Happy birthday, Mozilla!

Mozilla 1.3 soon, please

I’ve been waiting with much anticipation for the final release of Mozilla 1.3. I expect this will be an excellent Mozilla version and a highly recommended upgrade. There have been a number of terrific changes, including ones that allow web developers to create rich-text edit controls like htmlArea by Profile switching is another recently added feature that will be very nice for those that share computers.

In other news, the Chimera browser for the Mac has been renamed to Camino™ and has a new 0.7 release available. They were forced to change the name due to trademark infringement. Shame that they picked something so bland. Camino is a Spanish word meaning “path” or “road”, so at least it has some loose relationship to a web browser.

Chimera Dead?

Mike Pinkerton is pondering what to do with Chimera:

I’m torn about what to do with Chimera. It’s obvious it will only ever be a marginal product on a even more marginal platform. AOL and Netscape have no interest in supporting it. Who aspires to be number two in an already over-commoditized space? Working my ass off for 3% just isn’t any fun any more. Safari has already won, the rest is just to see by how much.
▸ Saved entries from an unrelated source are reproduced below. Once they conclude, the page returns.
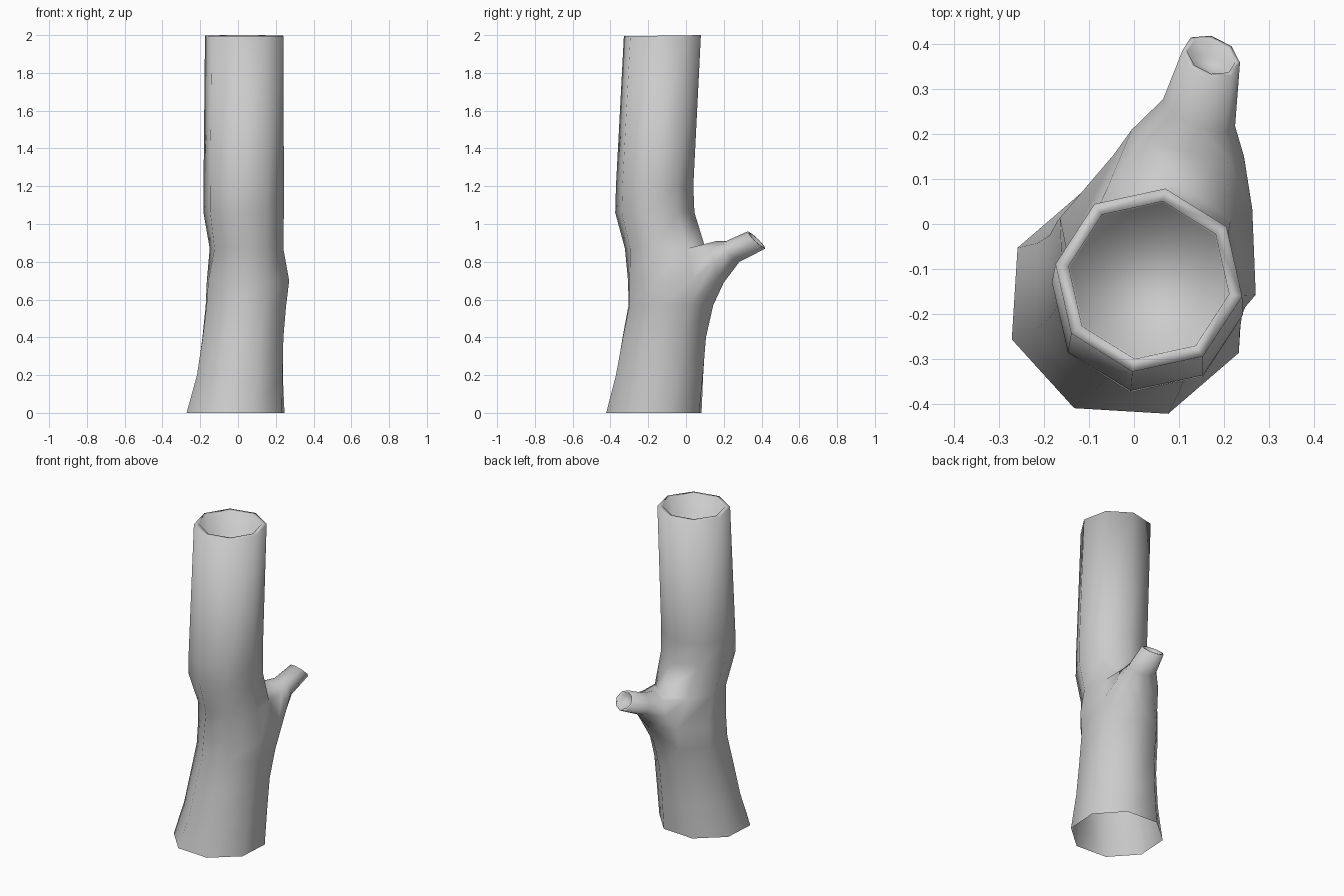
import bpy, bmesh
from math import cos, sin, radians
from mathutils import Vector

if "Cube" in bpy.data.objects:
    bpy.data.objects.remove(bpy.data.objects["Cube"])

N = 8
bm = bmesh.new()


def ring(center, u, v, base=0):
    """Eight points on an ellipse spanned by u and v."""
    c, u, v = Vector(center), Vector(u), Vector(v)
    return [bm.verts.new(c + u * cos(radians(base + 45 * k)) + v * sin(radians(base + 45 * k)))
            for k in range(N)]


def bridge(a, b, skip=()):
    for k in range(N):
        if k not in skip:
            j = (k + 1) % N
            bm.faces.new((a[k], a[j], b[j], b[k]))


def hollow_end(last, center, u, v, base, inset, drop, taper):
    """Rim folded inwards to a sunken floor."""
    u, v = Vector(u) * inset, Vector(v) * inset
    rim = ring(center, u, v, base)
    floor = ring(Vector(center) + Vector(drop), u * taper, v * taper, base)
    bridge(last, rim)
    bridge(rim, floor)
    bm.faces.new(floor)


# trunk sections: z, centre x, centre y, radius x, radius y, twist
sections = [
    (0.00, -0.013, -0.170, 0.274, 0.267, 64),
    (0.20, 0.010, -0.140, 0.245, 0.249, 67),
    (0.40, 0.026, -0.115, 0.231, 0.238, 68),
    (0.57, 0.042, -0.080, 0.228, 0.240, 69),
    (0.70, 0.053, -0.072, 0.232, 0.250, 70),
    (0.87, 0.045, -0.110, 0.200, 0.219, 77),
    (1.06, 0.030, -0.165, 0.216, 0.213, 80),
    (1.20, 0.030, -0.166, 0.216, 0.208, 80),
    (1.997, 0.033, -0.125, 0.211, 0.207, 80),
]
trunk = [ring((x, y, z), (rx, 0, 0), (0, ry, 0.003 if z > 1.9 else 0), t)
         for z, x, y, rx, ry, t in sections]
for i in range(len(trunk) - 1):
    # leave a two by two opening where the branch grows out
    bridge(trunk[i], trunk[i + 1], skip=(7, 0) if i in (3, 4) else ())
hollow_end(trunk[-1], (0.033, -0.125, 1.997), (0.211, 0, 0), (0, 0.207, 0.003), 80,
           0.86, (0, 0, -0.14), 0.98)

# branch stub grown from the opening
lo, mid, hi = trunk[3:6]
loop = [mid[7], hi[7], hi[0], hi[1], mid[1], lo[1], lo[0], lo[7]]
stub = [
    ((0.120, 0.180, 0.800), (0.125, -0.03, 0), (0, -0.020, 0.110)),
    ((0.145, 0.248, 0.855), (0.080, -0.03, 0), (0, -0.035, 0.055)),
    ((0.172, 0.373, 0.915), (0.064, -0.014, 0), (0, -0.046, 0.046)),
]
for c, u, v in stub:
    nxt = ring(c, u, v)
    bridge(loop, nxt)
    loop = nxt
hollow_end(loop, *stub[-1], 0, 0.84, (-0.006, -0.030, -0.014), 0.9)

bmesh.ops.recalc_face_normals(bm, faces=bm.faces[:])
for f in bm.faces:
    f.smooth = True
mesh = bpy.data.meshes.new("tree_trunk")
bm.to_mesh(mesh)
bm.free()
bpy.context.collection.objects.link(bpy.data.objects.new("tree_trunk", mesh))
12 days before, he sounded much more optimistic and pointed to Chimera’s strengths:

So I bet you want to know what I think about Safari? … What does it mean for Chimera? Well, we have the ability to be much more flexible simply because we don’t answer to one man: Mr. Happy.… We’re also a real open-source project, not just one that dumps its changes back at the 11th hour because we’re mandated to. That means we get the help of everyone on the net not just in testing, but in development and feedback that is crucial to the success of the milestone releases.

We’ve come a long way in less than a year. Where do we go now? Now that the cat is out of the proverbial bag, we have a chance to openly evaluate what each browser brings to the table and ensure that we’re going in the right direction. Then probably 1.0 after a couple months of polish, then back on the Mozilla trunk so we can pick up a lot of the cooler features that have gone in, as well as speedups (15% by bryner’s latest numbers, and that’s almost as much as we need to catch Safari).

I think it’d be a shame to lose Chimera, even though I don’t directly benefit from it (well, I am using the Chimera theme for Phoenix at the moment) I’ve heard many good things about it from Mac-using friends. It also seems to be an important option for those that aren’t using the latest and greatest version of OS X as Safari requires. This whole conversation is a bit strange to have about an open source project. It may not matter whether there are other options if Chimera still fits some users’ needs.

KHTML and Gecko

David Hyatt discussed in more detail why Apple would chose KHTML over Gecko as the engine for the Safari browser. Unfortunately it has been taken down now. John Gruber apparently saw it, too, and quotes the following snippet over on his Daring Fireball site:

Imagine that your number one priority for a browser is speed. You want a browser that launches almost instantly. You want a browser whose page load peformance can be improved dramatically. This is your number one goal, because you want to address what has been a fundamental problem on your platform (OS X) ever since it was launched: that no browser has accomplished the goal of fast startup and fast page load. Your job is to find an existing open source engine and improve it to the point where it does have fast startup and phenomenal page load times.

Hyatt also pointed to David Baron’s review of the Gecko layout engine for examples of the challenges facing a company seeking a layout engine. Hyatt essentially said that in order to use Gecko to accomplish Safari’s speed goals, Apple would have had to significantly rearchitect some parts, drastically trim or remove several libraries, such as the image and network libraries that were redundant with Mac OS X libraries, and learn Gecko’s unique terminology for everything. With KHTML they did not need to rearchitect because they found it already small and well-designed. But it cost them the unmatched standards support of Gecko. It will be interesting to see how these comparisons motivate improvements in both engines.

Update: jwz saw it too and points to the LiveJournal archive of Hyatt’s post. He says Hyatt says he is working on a more accurate version.